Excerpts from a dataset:
┌────────

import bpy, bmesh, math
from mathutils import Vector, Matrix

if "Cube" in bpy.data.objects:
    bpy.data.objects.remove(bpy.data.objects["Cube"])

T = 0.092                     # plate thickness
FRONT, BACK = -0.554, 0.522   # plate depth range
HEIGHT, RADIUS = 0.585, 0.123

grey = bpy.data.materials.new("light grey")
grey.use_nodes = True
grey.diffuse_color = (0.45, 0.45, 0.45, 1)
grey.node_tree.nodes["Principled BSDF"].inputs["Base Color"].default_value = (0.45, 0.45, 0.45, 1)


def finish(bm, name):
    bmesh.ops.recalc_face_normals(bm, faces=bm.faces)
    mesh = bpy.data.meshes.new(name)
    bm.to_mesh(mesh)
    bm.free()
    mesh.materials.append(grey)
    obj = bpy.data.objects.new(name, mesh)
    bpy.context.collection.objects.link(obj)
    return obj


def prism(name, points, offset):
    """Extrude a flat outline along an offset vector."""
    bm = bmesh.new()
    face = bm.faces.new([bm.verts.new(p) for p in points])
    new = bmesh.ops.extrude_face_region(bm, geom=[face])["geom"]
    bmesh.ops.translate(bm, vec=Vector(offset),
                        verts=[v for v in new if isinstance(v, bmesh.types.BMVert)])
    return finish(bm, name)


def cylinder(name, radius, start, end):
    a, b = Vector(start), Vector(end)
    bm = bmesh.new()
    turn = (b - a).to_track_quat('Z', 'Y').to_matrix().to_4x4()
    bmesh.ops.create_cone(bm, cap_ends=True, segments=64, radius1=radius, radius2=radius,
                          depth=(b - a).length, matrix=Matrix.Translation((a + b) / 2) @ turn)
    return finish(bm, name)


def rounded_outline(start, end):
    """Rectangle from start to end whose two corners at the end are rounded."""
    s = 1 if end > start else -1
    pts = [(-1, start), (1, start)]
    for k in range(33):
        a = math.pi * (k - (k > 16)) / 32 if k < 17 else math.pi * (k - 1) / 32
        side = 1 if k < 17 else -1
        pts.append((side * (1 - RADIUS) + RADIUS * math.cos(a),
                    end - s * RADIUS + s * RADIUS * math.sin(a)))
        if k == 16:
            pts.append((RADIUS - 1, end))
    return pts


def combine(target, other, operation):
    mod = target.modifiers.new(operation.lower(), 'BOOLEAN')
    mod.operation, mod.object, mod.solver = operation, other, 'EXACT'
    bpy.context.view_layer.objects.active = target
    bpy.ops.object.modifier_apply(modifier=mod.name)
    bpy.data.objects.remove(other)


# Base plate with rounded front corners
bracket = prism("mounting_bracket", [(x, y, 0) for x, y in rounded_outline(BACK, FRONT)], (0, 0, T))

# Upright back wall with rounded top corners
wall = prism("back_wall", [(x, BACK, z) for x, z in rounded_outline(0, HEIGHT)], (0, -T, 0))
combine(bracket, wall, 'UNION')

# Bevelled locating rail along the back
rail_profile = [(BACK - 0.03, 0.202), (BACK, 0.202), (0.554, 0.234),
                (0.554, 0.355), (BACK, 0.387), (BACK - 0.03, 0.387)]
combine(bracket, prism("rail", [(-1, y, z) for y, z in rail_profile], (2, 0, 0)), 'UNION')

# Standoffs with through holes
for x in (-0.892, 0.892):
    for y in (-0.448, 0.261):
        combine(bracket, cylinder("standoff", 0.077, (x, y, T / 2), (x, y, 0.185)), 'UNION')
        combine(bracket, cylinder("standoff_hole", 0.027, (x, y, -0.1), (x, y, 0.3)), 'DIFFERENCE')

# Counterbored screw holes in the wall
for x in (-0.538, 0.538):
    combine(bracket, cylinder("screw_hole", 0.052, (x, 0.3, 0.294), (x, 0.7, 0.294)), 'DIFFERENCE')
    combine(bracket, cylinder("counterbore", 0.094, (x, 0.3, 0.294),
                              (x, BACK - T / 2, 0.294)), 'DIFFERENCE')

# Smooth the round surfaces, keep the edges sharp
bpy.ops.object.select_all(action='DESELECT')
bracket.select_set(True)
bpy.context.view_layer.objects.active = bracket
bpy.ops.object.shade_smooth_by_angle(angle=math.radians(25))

└────────

▶ _Task to carry out_
Set down each entry from above once more, exactly as written.

▶ _Answer to this exercise_
import bpy, bmesh, math
from mathutils import Vector, Matrix

if "Cube" in bpy.data.objects:
    bpy.data.objects.remove(bpy.data.objects["Cube"])

T = 0.092                     # plate thickness
FRONT, BACK = -0.554, 0.522   # plate depth range
HEIGHT, RADIUS = 0.585, 0.123

grey = bpy.data.materials.new("light grey")
grey.use_nodes = True
grey.diffuse_color = (0.45, 0.45, 0.45, 1)
grey.node_tree.nodes["Principled BSDF"].inputs["Base Color"].default_value = (0.45, 0.45, 0.45, 1)


def finish(bm, name):
    bmesh.ops.recalc_face_normals(bm, faces=bm.faces)
    mesh = bpy.data.meshes.new(name)
    bm.to_mesh(mesh)
    bm.free()
    mesh.materials.append(grey)
    obj = bpy.data.objects.new(name, mesh)
    bpy.context.collection.objects.link(obj)
    return obj


def prism(name, points, offset):
    """Extrude a flat outline along an offset vector."""
    bm = bmesh.new()
    face = bm.faces.new([bm.verts.new(p) for p in points])
    new = bmesh.ops.extrude_face_region(bm, geom=[face])["geom"]
    bmesh.ops.translate(bm, vec=Vector(offset),
                        verts=[v for v in new if isinstance(v, bmesh.types.BMVert)])
    return finish(bm, name)


def cylinder(name, radius, start, end):
    a, b = Vector(start), Vector(end)
    bm = bmesh.new()
    turn = (b - a).to_track_quat('Z', 'Y').to_matrix().to_4x4()
    bmesh.ops.create_cone(bm, cap_ends=True, segments=64, radius1=radius, radius2=radius,
                          depth=(b - a).length, matrix=Matrix.Translation((a + b) / 2) @ turn)
    return finish(bm, name)


def rounded_outline(start, end):
    """Rectangle from start to end whose two corners at the end are rounded."""
    s = 1 if end > start else -1
    pts = [(-1, start), (1, start)]
    for k in range(33):
        a = math.pi * (k - (k > 16)) / 32 if k < 17 else math.pi * (k - 1) / 32
        side = 1 if k < 17 else -1
        pts.append((side * (1 - RADIUS) + RADIUS * math.cos(a),
                    end - s * RADIUS + s * RADIUS * math.sin(a)))
        if k == 16:
            pts.append((RADIUS - 1, end))
    return pts


def combine(target, other, operation):
    mod = target.modifiers.new(operation.lower(), 'BOOLEAN')
    mod.operation, mod.object, mod.solver = operation, other, 'EXACT'
    bpy.context.view_layer.objects.active = target
    bpy.ops.object.modifier_apply(modifier=mod.name)
    bpy.data.objects.remove(other)


# Base plate with rounded front corners
bracket = prism("mounting_bracket", [(x, y, 0) for x, y in rounded_outline(BACK, FRONT)], (0, 0, T))

# Upright back wall with rounded top corners
wall = prism("back_wall", [(x, BACK, z) for x, z in rounded_outline(0, HEIGHT)], (0, -T, 0))
combine(bracket, wall, 'UNION')

# Bevelled locating rail along the back
rail_profile = [(BACK - 0.03, 0.202), (BACK, 0.202), (0.554, 0.234),
                (0.554, 0.355), (BACK, 0.387), (BACK - 0.03, 0.387)]
combine(bracket, prism("rail", [(-1, y, z) for y, z in rail_profile], (2, 0, 0)), 'UNION')

# Standoffs with through holes
for x in (-0.892, 0.892):
    for y in (-0.448, 0.261):
        combine(bracket, cylinder("standoff", 0.077, (x, y, T / 2), (x, y, 0.185)), 'UNION')
        combine(bracket, cylinder("standoff_hole", 0.027, (x, y, -0.1), (x, y, 0.3)), 'DIFFERENCE')

# Counterbored screw holes in the wall
for x in (-0.538, 0.538):
    combine(bracket, cylinder("screw_hole", 0.052, (x, 0.3, 0.294), (x, 0.7, 0.294)), 'DIFFERENCE')
    combine(bracket, cylinder("counterbore", 0.094, (x, 0.3, 0.294),
                              (x, BACK - T / 2, 0.294)), 'DIFFERENCE')

# Smooth the round surfaces, keep the edges sharp
bpy.ops.object.select_all(action='DESELECT')
bracket.select_set(True)
bpy.context.view_layer.objects.active = bracket
bpy.ops.object.shade_smooth_by_angle(angle=math.radians(25))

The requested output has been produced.